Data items
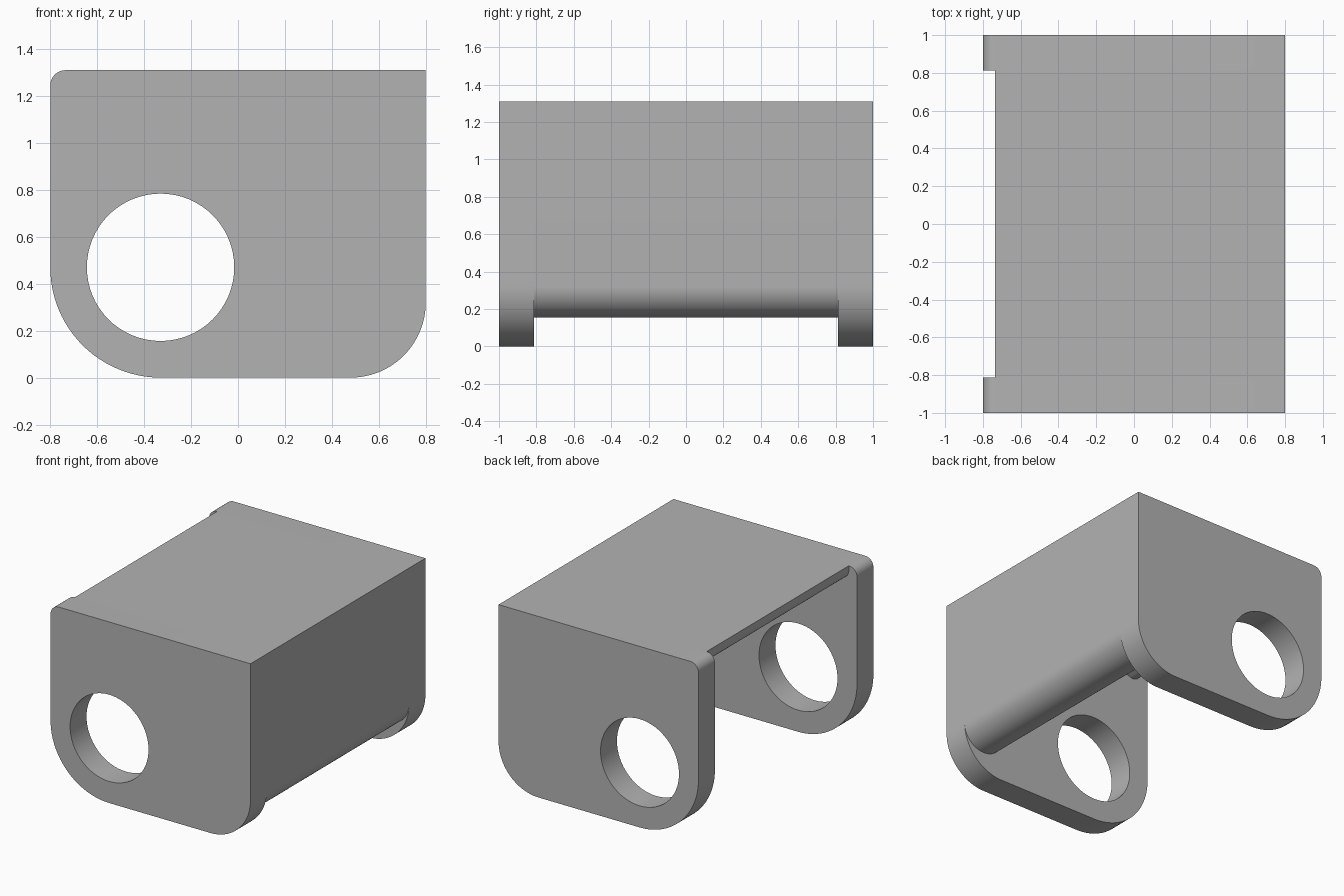
import bpy, bmesh
from math import cos, sin, radians, pi

cube = bpy.data.objects.get("Cube")
if cube:
    bpy.data.objects.remove(cube, do_unlink=True)

grey = bpy.data.materials.new("plain grey")
grey.use_nodes = True
colour = (0.45, 0.45, 0.45, 1)
grey.diffuse_color = colour
grey.node_tree.nodes["Principled BSDF"].inputs["Base Color"].default_value = colour

TOP, SIDE, END, INNER = 1.31, 0.8, 1.0, 0.812
AXIS = (-0.33, 0.47)          # shared centre of the holes and the round cavity


def arc(centre, radius, start, end, steps=24):
    angles = [radians(start + (end - start) * i / steps) for i in range(steps + 1)]
    return [(centre[0] + radius * cos(a), centre[1] + radius * sin(a)) for a in angles]


def extrude_profile(name, loops, y_min, y_max):
    """Fill x-z loops (inner loops become holes) and extrude them along y."""
    curve = bpy.data.curves.new(name, "CURVE")
    curve.dimensions = "2D"
    curve.fill_mode = "BOTH"
    curve.extrude = (y_max - y_min) / 2
    for loop in loops:
        spline = curve.splines.new("POLY")
        spline.points.add(len(loop) - 1)
        for point, (x, z) in zip(spline.points, loop):
            point.co = (x, z, 0, 1)
        spline.use_cyclic_u = True
    obj = bpy.data.objects.new(name, curve)
    bpy.context.collection.objects.link(obj)
    obj.location.y = (y_min + y_max) / 2
    obj.rotation_euler.x = pi / 2
    bpy.ops.object.select_all(action="DESELECT")
    obj.select_set(True)
    bpy.context.view_layer.objects.active = obj
    bpy.ops.object.convert(target="MESH")
    obj = bpy.context.object
    obj.name = name
    # Weld caps to the sides so that the solid is closed
    bm = bmesh.new()
    bm.from_mesh(obj.data)
    bmesh.ops.remove_doubles(bm, verts=bm.verts, dist=0.0001)
    bmesh.ops.recalc_face_normals(bm, faces=bm.faces)
    bm.to_mesh(obj.data)
    bm.free()
    obj.data.materials.clear()
    obj.data.materials.append(grey)
    bpy.ops.object.shade_smooth_by_angle(angle=radians(30))
    return obj


# End plates with rounded corners and a large round hole
plate = [(SIDE, TOP)]
plate += arc((-0.735, TOP - 0.065), 0.065, 90, 180, 12)
plate += arc(AXIS, 0.47, 180, 270)
plate += arc((0.48, 0.32), 0.32, 270, 360)
hole = arc(AXIS, 0.314, 0, 360, 64)[:-1]
extrude_profile("front_plate", [plate, hole], -END, -INNER)
extrude_profile("back_plate", [plate, hole], INNER, END)

# Cover: flat top and side, round lower rim, cylindrical cavity, rounded lip
cover = [(-0.735, TOP), (SIDE, TOP)]
cover += arc((0.635, 0.32), 0.165, 0, -180, 32)
cover += arc(AXIS, 0.81, -10, 113, 48)
cover += arc((-0.67, 1.276), 0.065, 292, 180, 16)
extrude_profile("cover", [cover], -INNER, INNER)
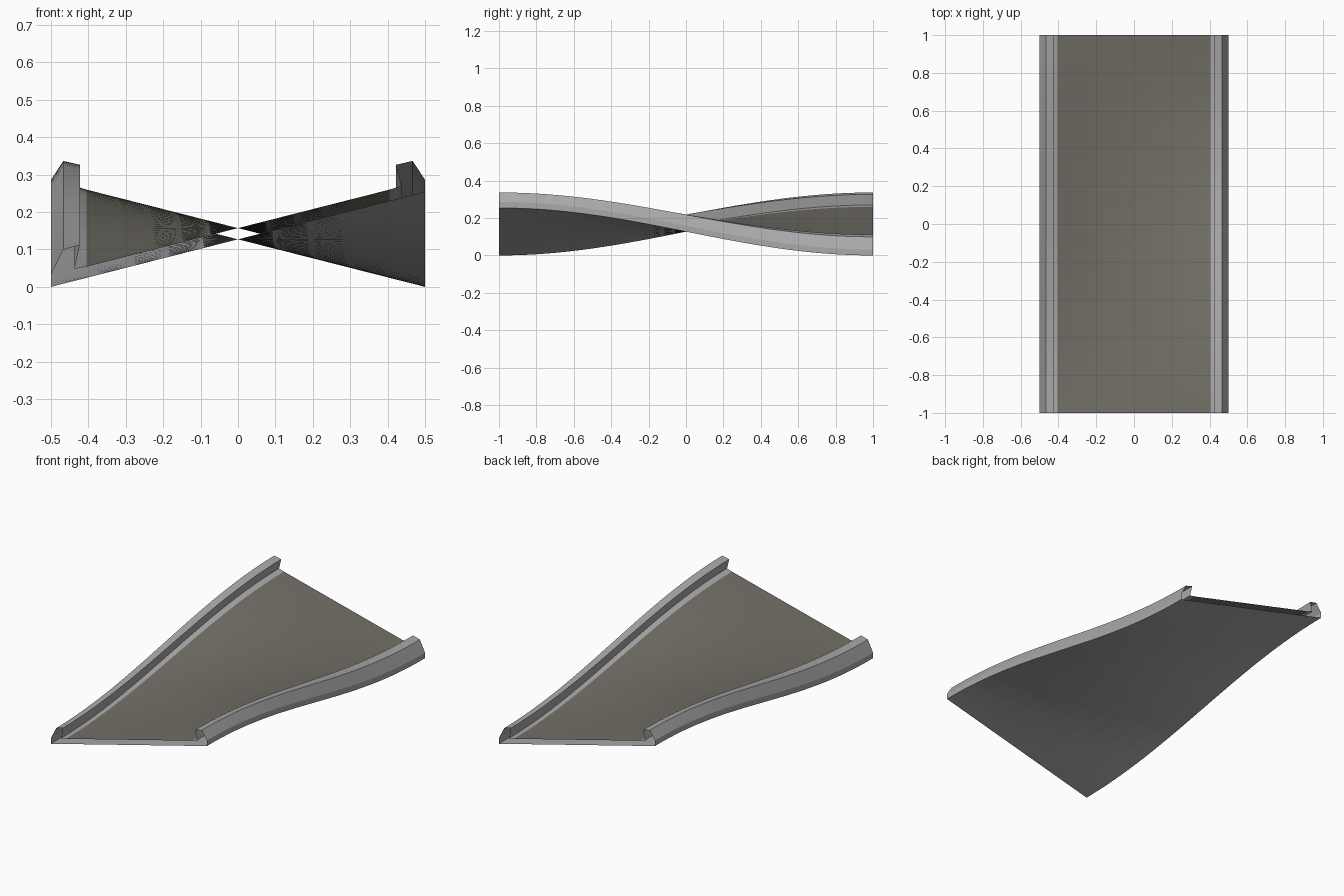
import bpy, math

if "Cube" in bpy.data.objects:
    bpy.data.objects.remove(bpy.data.objects["Cube"])

def material(name, rgb):
    m = bpy.data.materials.new(name)
    m.diffuse_color = (*rgb, 1)
    m.use_nodes = True
    m.node_tree.nodes["Principled BSDF"].inputs["Base Color"].default_value = m.diffuse_color
    return m

ROAD = material("warm grey asphalt", (0.17, 0.16, 0.135))
RAIL = material("light concrete", (0.40, 0.40, 0.40))
SEGMENTS = 32

def height(x, y, h):
    # banking swings smoothly from one side to the other along y
    return 0.127 - 0.254 * x * math.sin(y * math.pi / 2) + h

def sweep(name, profile, mat):
    """Open shell: profile of (x, h above the banked plane) swept along y."""
    n = len(profile)
    verts = []
    for i in range(SEGMENTS + 1):
        y = -1 + 2 * i / SEGMENTS
        verts += [(x, y, height(x, y, h)) for x, h in profile]
    faces = [(i * n + j, i * n + j + 1, (i + 1) * n + j + 1, (i + 1) * n + j)
             for i in range(SEGMENTS) for j in range(n - 1)]
    me = bpy.data.meshes.new(name)
    me.from_pydata(verts, [], faces)
    me.materials.append(mat)
    ob = bpy.data.objects.new(name, me)
    bpy.context.collection.objects.link(ob)
    return ob

def across(a, b, h, steps=10):
    return [(a + (b - a) * i / steps, h) for i in range(steps + 1)]

# road deck and hollow underside (the ends stay open)
sweep("road_surface", across(-0.405, 0.405, 0.03), ROAD)
sweep("underside", across(0.5, -0.5, 0.0), RAIL)

# barriers: flat foot, undercut inner face, sloped top, chamfer, outer wall
barrier = [(0.405, 0.03), (0.437, 0.032), (0.423, 0.092),
           (0.467, 0.091), (0.5, 0.032), (0.5, 0.0)]
sweep("right_barrier", barrier, RAIL)
sweep("left_barrier", [(-x, h) for x, h in reversed(barrier)], RAIL)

## What the task asks
The number of lines containing "spline" is all that is wanted; tally them in the data.

## Answer to this problem
4